Barriers to Care and Unmet Need for Care
Barriers to receiving needed health care can include cost, language or knowledge barriers, and structural or logistical factors, such as long waiting times and not having transportation.1 Barriers to care contribute to socioeconomic, racial/ethnic, and geographic differences in health care utilization and health status.
In 2011, 11.4 percent or 26.4 million adults reported that they delayed getting medical care in the past year due to various logistical or structural factors, such as not being able to get an appointment soon enough and inconvenient office hours (data not shown in graph images or in data tables on this site). Women were more likely than men to report having delayed care due to logistical barriers in the past year (13.5 versus 9.3 percent, respectively). For both men and women, those with lower household incomes were more likely to report having delayed care as a result of logistical factors. For example, nearly 1 in 5 women (18.6 percent) living in households with income below 100 percent of poverty reported having delayed care, compared to about 12 percent of women in households with incomes of 200 percent or more of poverty. Hispanic and non-Hispanic American Indian/Alaskan Native women were more likely than non-Hispanic White, non-Hispanic Black, and non-Hispanic Asian women to report having delayed care due to logistical barriers (17.9 and 23.7 percent versus 12.4, 14.0, and 12.4 percent, respectively; data not shown in graph images or in data tables on this site).

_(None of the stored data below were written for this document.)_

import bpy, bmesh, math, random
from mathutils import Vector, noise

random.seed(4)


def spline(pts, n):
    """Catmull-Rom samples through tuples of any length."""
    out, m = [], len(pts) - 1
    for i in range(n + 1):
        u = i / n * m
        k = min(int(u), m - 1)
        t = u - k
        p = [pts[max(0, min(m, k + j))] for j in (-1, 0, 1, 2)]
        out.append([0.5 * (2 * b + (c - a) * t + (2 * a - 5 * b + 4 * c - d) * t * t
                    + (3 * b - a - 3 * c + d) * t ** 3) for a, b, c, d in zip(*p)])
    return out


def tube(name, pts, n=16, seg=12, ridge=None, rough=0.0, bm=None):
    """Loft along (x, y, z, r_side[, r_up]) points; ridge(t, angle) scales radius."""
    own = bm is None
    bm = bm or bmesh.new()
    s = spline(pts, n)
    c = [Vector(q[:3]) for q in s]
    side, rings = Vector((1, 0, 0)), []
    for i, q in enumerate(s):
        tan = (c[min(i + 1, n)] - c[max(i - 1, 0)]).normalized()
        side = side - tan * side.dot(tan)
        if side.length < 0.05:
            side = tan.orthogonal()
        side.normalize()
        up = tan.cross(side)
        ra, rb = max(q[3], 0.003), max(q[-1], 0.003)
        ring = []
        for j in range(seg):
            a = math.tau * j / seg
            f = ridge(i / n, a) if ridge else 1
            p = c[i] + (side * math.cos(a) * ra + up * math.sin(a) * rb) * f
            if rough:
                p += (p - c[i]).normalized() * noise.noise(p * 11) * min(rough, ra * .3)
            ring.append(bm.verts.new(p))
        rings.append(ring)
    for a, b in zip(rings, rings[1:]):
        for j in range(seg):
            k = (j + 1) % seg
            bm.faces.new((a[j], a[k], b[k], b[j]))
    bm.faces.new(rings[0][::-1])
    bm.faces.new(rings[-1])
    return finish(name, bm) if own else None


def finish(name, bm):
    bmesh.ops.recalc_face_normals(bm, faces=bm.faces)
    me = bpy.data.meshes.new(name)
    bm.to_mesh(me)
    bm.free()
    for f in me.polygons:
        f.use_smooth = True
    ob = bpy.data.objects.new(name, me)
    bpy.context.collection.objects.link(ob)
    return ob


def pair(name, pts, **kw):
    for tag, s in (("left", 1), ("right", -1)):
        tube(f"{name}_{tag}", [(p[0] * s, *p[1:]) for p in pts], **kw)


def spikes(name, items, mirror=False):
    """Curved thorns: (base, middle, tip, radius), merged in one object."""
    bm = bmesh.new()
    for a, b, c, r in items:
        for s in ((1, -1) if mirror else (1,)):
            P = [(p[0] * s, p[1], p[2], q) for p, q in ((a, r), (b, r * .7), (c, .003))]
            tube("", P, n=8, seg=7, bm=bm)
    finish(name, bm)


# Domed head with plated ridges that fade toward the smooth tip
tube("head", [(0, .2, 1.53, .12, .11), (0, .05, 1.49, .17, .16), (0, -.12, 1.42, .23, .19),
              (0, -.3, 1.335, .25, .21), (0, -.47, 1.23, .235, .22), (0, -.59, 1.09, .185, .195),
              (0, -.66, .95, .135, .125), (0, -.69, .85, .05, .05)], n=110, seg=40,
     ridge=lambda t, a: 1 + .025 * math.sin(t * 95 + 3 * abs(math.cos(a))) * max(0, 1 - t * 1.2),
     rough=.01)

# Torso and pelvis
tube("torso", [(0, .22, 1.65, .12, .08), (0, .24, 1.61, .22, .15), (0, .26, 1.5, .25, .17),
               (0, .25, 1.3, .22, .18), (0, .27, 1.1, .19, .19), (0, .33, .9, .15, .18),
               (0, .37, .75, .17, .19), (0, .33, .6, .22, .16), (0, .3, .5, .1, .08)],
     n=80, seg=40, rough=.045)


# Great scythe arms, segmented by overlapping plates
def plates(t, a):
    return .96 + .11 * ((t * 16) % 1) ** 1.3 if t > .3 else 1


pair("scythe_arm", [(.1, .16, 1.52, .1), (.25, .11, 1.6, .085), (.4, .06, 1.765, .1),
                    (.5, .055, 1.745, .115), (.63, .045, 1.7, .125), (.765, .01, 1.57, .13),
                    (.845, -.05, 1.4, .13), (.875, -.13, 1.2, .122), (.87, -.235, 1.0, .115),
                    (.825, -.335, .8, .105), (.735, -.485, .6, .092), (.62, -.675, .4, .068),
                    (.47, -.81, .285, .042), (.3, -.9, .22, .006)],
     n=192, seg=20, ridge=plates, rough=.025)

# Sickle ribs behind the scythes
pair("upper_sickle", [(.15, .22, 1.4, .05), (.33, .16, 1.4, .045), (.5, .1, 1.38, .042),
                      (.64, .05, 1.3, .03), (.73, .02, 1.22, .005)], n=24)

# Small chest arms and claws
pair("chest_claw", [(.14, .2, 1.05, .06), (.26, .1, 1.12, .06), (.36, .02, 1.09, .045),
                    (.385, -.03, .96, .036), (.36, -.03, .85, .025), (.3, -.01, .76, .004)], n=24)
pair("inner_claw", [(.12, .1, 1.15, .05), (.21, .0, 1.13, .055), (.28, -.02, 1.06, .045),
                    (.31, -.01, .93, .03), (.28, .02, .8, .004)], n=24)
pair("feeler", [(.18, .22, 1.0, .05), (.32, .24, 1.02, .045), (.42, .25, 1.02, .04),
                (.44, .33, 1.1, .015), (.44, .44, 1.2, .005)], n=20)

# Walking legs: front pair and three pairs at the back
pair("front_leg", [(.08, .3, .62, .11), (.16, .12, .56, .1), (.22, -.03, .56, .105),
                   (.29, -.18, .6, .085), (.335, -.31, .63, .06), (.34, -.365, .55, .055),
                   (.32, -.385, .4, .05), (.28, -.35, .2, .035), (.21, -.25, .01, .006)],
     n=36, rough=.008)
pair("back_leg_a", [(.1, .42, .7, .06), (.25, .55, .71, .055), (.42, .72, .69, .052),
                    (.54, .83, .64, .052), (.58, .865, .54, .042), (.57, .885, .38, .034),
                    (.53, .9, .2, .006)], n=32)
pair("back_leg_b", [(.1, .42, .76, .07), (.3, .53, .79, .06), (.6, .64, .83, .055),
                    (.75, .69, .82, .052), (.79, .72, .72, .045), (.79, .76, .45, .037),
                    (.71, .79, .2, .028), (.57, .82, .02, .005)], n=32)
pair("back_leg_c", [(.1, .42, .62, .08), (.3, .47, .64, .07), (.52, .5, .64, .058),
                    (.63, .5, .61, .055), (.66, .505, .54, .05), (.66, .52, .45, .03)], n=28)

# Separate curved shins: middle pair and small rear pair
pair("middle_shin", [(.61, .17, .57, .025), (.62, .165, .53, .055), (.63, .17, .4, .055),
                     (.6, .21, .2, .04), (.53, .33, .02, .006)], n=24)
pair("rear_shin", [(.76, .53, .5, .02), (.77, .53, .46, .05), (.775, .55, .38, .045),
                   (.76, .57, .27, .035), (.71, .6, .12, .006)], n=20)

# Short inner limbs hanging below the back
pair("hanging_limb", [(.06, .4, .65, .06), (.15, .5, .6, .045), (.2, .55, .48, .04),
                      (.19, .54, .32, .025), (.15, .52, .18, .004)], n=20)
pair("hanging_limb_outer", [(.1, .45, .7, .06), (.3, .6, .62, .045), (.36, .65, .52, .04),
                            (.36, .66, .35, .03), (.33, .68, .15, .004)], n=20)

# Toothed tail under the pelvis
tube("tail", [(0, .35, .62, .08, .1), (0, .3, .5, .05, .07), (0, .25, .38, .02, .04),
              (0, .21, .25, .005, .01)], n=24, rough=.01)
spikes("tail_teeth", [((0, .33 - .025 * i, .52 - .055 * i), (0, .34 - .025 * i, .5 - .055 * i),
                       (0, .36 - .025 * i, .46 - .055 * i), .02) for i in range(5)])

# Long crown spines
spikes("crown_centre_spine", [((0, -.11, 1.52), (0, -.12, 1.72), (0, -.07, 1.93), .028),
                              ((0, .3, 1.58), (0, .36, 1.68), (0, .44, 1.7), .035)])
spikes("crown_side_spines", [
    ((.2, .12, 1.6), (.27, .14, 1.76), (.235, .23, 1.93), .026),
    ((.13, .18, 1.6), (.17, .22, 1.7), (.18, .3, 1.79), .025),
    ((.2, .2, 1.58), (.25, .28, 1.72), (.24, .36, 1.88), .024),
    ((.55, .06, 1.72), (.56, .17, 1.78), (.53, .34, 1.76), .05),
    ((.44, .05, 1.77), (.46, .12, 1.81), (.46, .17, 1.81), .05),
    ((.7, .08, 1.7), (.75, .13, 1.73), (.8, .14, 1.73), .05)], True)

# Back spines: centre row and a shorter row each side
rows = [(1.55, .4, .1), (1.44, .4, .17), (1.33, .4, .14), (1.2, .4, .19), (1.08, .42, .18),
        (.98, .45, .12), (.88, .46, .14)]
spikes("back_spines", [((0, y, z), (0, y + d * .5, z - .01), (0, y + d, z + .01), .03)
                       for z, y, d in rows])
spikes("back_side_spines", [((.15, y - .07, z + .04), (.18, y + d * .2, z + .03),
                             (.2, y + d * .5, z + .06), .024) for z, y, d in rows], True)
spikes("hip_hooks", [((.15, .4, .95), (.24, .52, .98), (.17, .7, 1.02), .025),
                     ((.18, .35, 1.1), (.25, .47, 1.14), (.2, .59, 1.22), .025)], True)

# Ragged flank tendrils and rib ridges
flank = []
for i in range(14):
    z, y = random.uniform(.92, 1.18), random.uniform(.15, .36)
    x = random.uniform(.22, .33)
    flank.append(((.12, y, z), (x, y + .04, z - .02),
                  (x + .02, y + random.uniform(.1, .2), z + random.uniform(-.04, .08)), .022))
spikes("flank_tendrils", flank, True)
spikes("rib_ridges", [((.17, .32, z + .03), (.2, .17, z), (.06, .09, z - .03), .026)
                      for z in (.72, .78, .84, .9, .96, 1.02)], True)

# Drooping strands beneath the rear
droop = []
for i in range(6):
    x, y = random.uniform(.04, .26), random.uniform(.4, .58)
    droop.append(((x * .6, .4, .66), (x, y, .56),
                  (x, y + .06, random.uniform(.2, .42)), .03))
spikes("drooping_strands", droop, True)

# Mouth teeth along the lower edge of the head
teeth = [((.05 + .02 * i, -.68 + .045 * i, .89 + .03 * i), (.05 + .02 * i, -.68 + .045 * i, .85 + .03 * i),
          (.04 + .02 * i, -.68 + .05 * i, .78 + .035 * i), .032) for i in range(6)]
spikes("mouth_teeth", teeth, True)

Women were also slightly more likely than men to have forgone needed health care due to cost (8.7 versus 7.4 percent, respectively). For both women and men, the proportion who did not get needed care due to cost varied by insurance status. Among women, more than 1 in 4 (28.2 percent) of those without health insurance experienced an unmet need for health care due to cost compared to 3.9 percent of women with private insurance and 8.8 percent with public insurance. The Affordable Care Act helps to remove financial barriers to care by expanding Medicaid eligibility for more low-income people, establishing health insurance marketplaces where many individuals and small businesses will qualify for financial assistance with health insurance, and requiring private plans to cover preventive services without copays.2
1 Carrillo JE, Carrillo VA, Perez HR, Salas-Lopez D, Natale-Pereira A, Byron AT. Defining and targeting health care access barriers. Journal of Health Care for the Poor and Underserved. 2011;22(2):562-75.↑
|Poverty Level||Percent of Women, Female||Percent of Women, Male|
|*Reported that they delayed getting medical care in the past year due to any of five reasons: couldn’t get through on phone, couldn’t get appointment soon enough, office room wait too long, inconvenient office hours, no transportation; all estimates are age-adjusted.↑
**Poverty level, defined by the U.S. Census Bureau, was $23,021 for a family of four in 2011.↑ Source: Centers for Disease Control and Prevention, National Center for Health Statistics, National Health Interview Survey, 2011. Analysis conducted by the Maternal and Child Health Bureau.
|Less than 100% of Poverty||18.6||13.7|
|100-199% of Poverty||14.8||11.7|
|200-399% of Poverty||12.4||8.5|
|400% of Poverty or More||11.6||7.6|
|Health Insurance Coverage||Percent of Adults, Female||Percent of Adults, Male|
|*Reported that they needed but did not get medical care because they could not afford it; excludes dental care; all estimates are age-adjusted.↑
Source: Centers for Disease Control and Prevention, National Center for Health Statistics, National Health Interview Survey, 2011. Analysis conducted by the Maternal and Child Health Bureau.